You are here

Share Share Share Share Share Share Share

Felice Cohn

Felice Cohn was one of Nevada’s first women lawyers and the fourth woman permitted to argue before the US Supreme Court. Cohn was admitted to the Nevada Bar in 1902, at age eighteen, and was admitted to the Supreme Court Bar in 1916. She served as court reporter for Ormsby County for eight years and spent brief periods as assistant US attorney in Carson City and special sales agent for the US Land Office, overseeing land sales and mineral claims between the US government and major railroads, resulting in 100,000 acres being returned to the government. As president of the Non-Militant Suffrage Association, she wrote the 1914 amendment for suffrage adopted by the Nevada legislature. In 1922, she entered private practice, handling thousands of divorce cases in five states. She also led a number of charitable and professional organizations, including vice president of the American Bar Association in Nevada from 1930–1931, vice president of the National Association of Women Lawyers, and president of B’nai B’rith, among others. Beginning in 1925, she served on the board of the American Red Cross, and was chair of their home service committee for fifteen years.

Date of Birth
May 14, 1884
Place of Birth
Carson City, Nevada
Date of Death
May 24, 1961

How to cite this page

Jewish Women's Archive. "Felice Cohn." (Viewed on October 25, 2014) <http://jwa.org/people/cohn-felice>.

Donate

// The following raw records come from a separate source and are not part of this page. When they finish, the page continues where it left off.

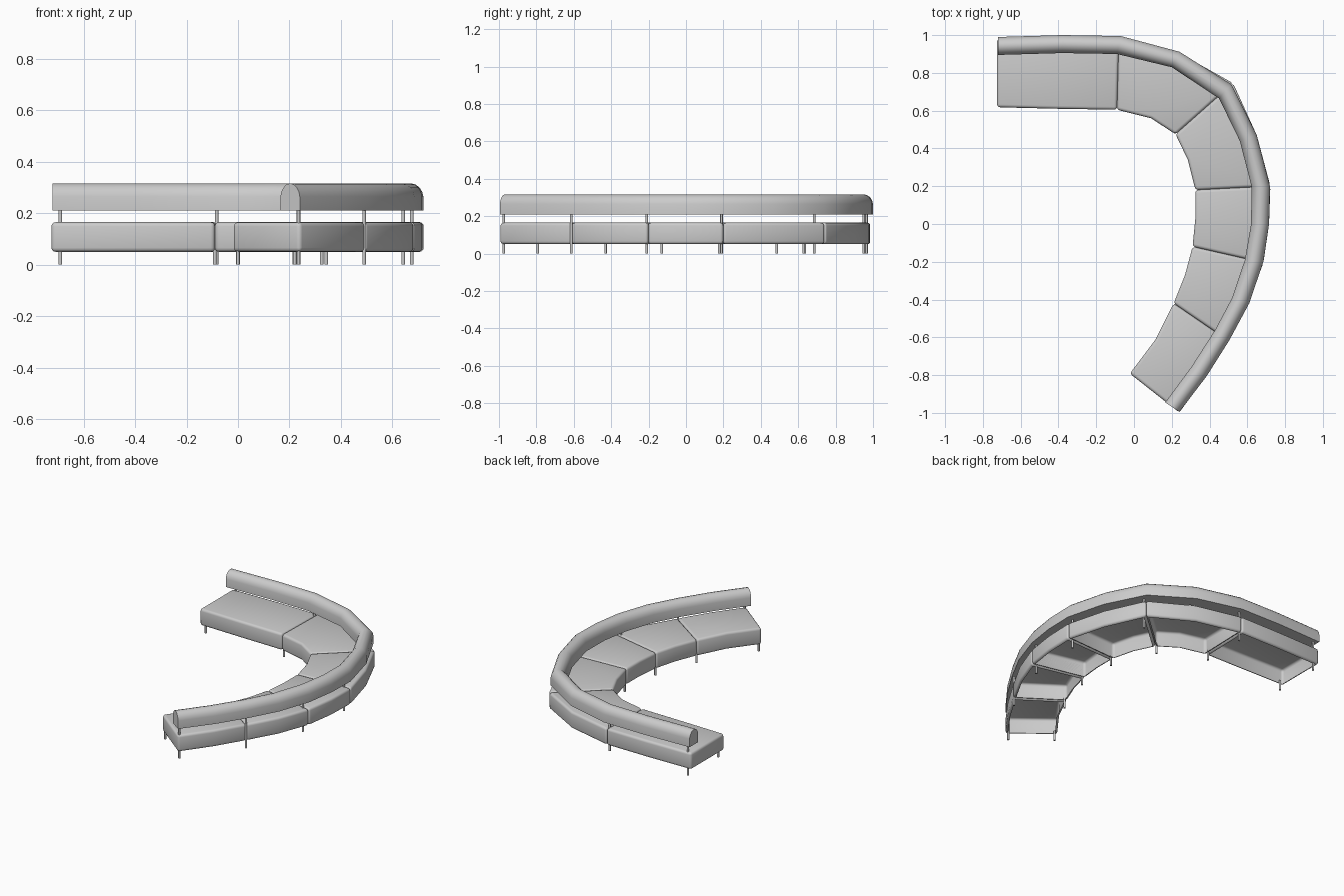
import bpy, bmesh, math
from mathutils import Vector

if "Cube" in bpy.data.objects:
    bpy.data.objects.remove(bpy.data.objects["Cube"])

# Plan curves, from the straight arm round to the open end
BACK_OUT = [(-.72, .99), (-.38, 1), (-.07, .995), (.24, .912), (.515, .74), (.65, .47), (.72, .2),
            (.715, 0), (.685, -.2), (.61, -.42), (.505, -.615), (.385, -.805), (.24, -.995)]
BACK_IN = [(-.72, .895), (-.38, .905), (-.09, .9), (.2, .83), (.45, .665), (.56, .44), (.622, .2),
           (.62, 0), (.587, -.19), (.52, -.39), (.43, -.56), (.305, -.755), (.165, -.945)]
SEAT_OUT = [(-.725, .98), (-.38, .985), (-.08, .982), (.24, .905), (.525, .745), (.65, .47), (.722, .2),
            (.715, 0), (.685, -.205), (.605, -.42), (.495, -.615), (.38, -.805), (.24, -.998)]
SEAT_IN = [(-.725, .618), (-.4, .61), (-.09, .605), (.09, .56), (.22, .475), (.285, .34), (.325, .18),
           (.325, .03), (.31, -.12), (.27, -.27), (.21, -.42), (.115, -.61), (-.022, -.792)]
# Backrest cross-section: (0 inner .. 1 outer, height)
ARCH = [(0, .21), (0, .265), (.05, .284), (.15, .299), (.3, .311), (.5, .316),
        (.7, .311), (.85, .299), (.95, .284), (1, .265), (1, .21)]
SEAT_BOTTOM, SEAT_TOP = .05, .165


def finish(bm, name, angle=50):
    bmesh.ops.recalc_face_normals(bm, faces=bm.faces)
    me = bpy.data.meshes.new(name)
    bm.to_mesh(me)
    bm.free()
    ob = bpy.data.objects.new(name, me)
    bpy.context.collection.objects.link(ob)
    bpy.ops.object.select_all(action='DESELECT')
    ob.select_set(True)
    bpy.context.view_layer.objects.active = ob
    bpy.ops.object.shade_smooth_by_angle(angle=math.radians(angle))
    return ob


def seat(k):
    # Upholstered shell with rounded edges, open underneath
    i = 2 * k
    loop = SEAT_IN[i:i + 3] + SEAT_OUT[i:i + 3][::-1]
    bm = bmesh.new()
    low = bm.faces.new([bm.verts.new((x, y, SEAT_BOTTOM)) for x, y in loop])
    up = bmesh.ops.extrude_face_region(bm, geom=[low], use_keep_orig=True)
    bmesh.ops.translate(bm, vec=(0, 0, SEAT_TOP - SEAT_BOTTOM),
                        verts=[v for v in up['geom'] if isinstance(v, bmesh.types.BMVert)])
    bmesh.ops.recalc_face_normals(bm, faces=bm.faces)
    sharp = [e for e in bm.edges if e.calc_face_angle(0) > math.radians(40)]
    bmesh.ops.bevel(bm, geom=sharp, offset=.016, segments=3, profile=.5, affect='EDGES')
    bmesh.ops.recalc_face_normals(bm, faces=bm.faces)
    bottom = [f for f in bm.faces if f.calc_center_median().z < SEAT_BOTTOM + .001]
    bmesh.ops.delete(bm, geom=bottom, context='FACES')
    finish(bm, f"seat_{k + 1}")


def backrest():
    # Arched section swept along the outer curve
    bm = bmesh.new()
    rings = []
    for a, b in zip(BACK_IN, BACK_OUT):
        a, b = Vector(a), Vector(b)
        rings.append([bm.verts.new((*a.lerp(b, u), z)) for u, z in ARCH])
    n = len(ARCH)
    for r, s in zip(rings, rings[1:]):
        for j in range(n):
            bm.faces.new((r[j], r[(j + 1) % n], s[(j + 1) % n], s[j]))
    bm.faces.new(rings[0])
    bm.faces.new(rings[-1])
    finish(bm, "backrest")


def rod(name, x, y, top):
    bm = bmesh.new()
    bmesh.ops.create_cone(bm, cap_ends=True, segments=12, radius1=.007, radius2=.007, depth=top)
    bmesh.ops.translate(bm, verts=bm.verts, vec=(x, y, top / 2))
    finish(bm, name)


for k in range(6):
    seat(k)
backrest()

# Short inner legs, and tall rear posts that carry the backrest
INNER = [(-.69, .635), (-.09, .63), (.218, .485), (.343, .178), (.325, -.13), (.22, -.43), (0, -.793)]
OUTER = [(-.69, .965), (-.083, .95), (.49, .685), (.675, .19), (.642, -.21), (.49, -.613), (.235, -.975)]
for k, (p, q) in enumerate(zip(INNER, OUTER), 1):
    rod(f"inner_leg_{k}", *p, .07)
    rod(f"rear_post_{k}", *q, .215)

Help us elevate the voices of Jewish women.

donate now

Sign Up for JWA eNews

 

Discover Education Programs

Join our growing community of educators.

view programs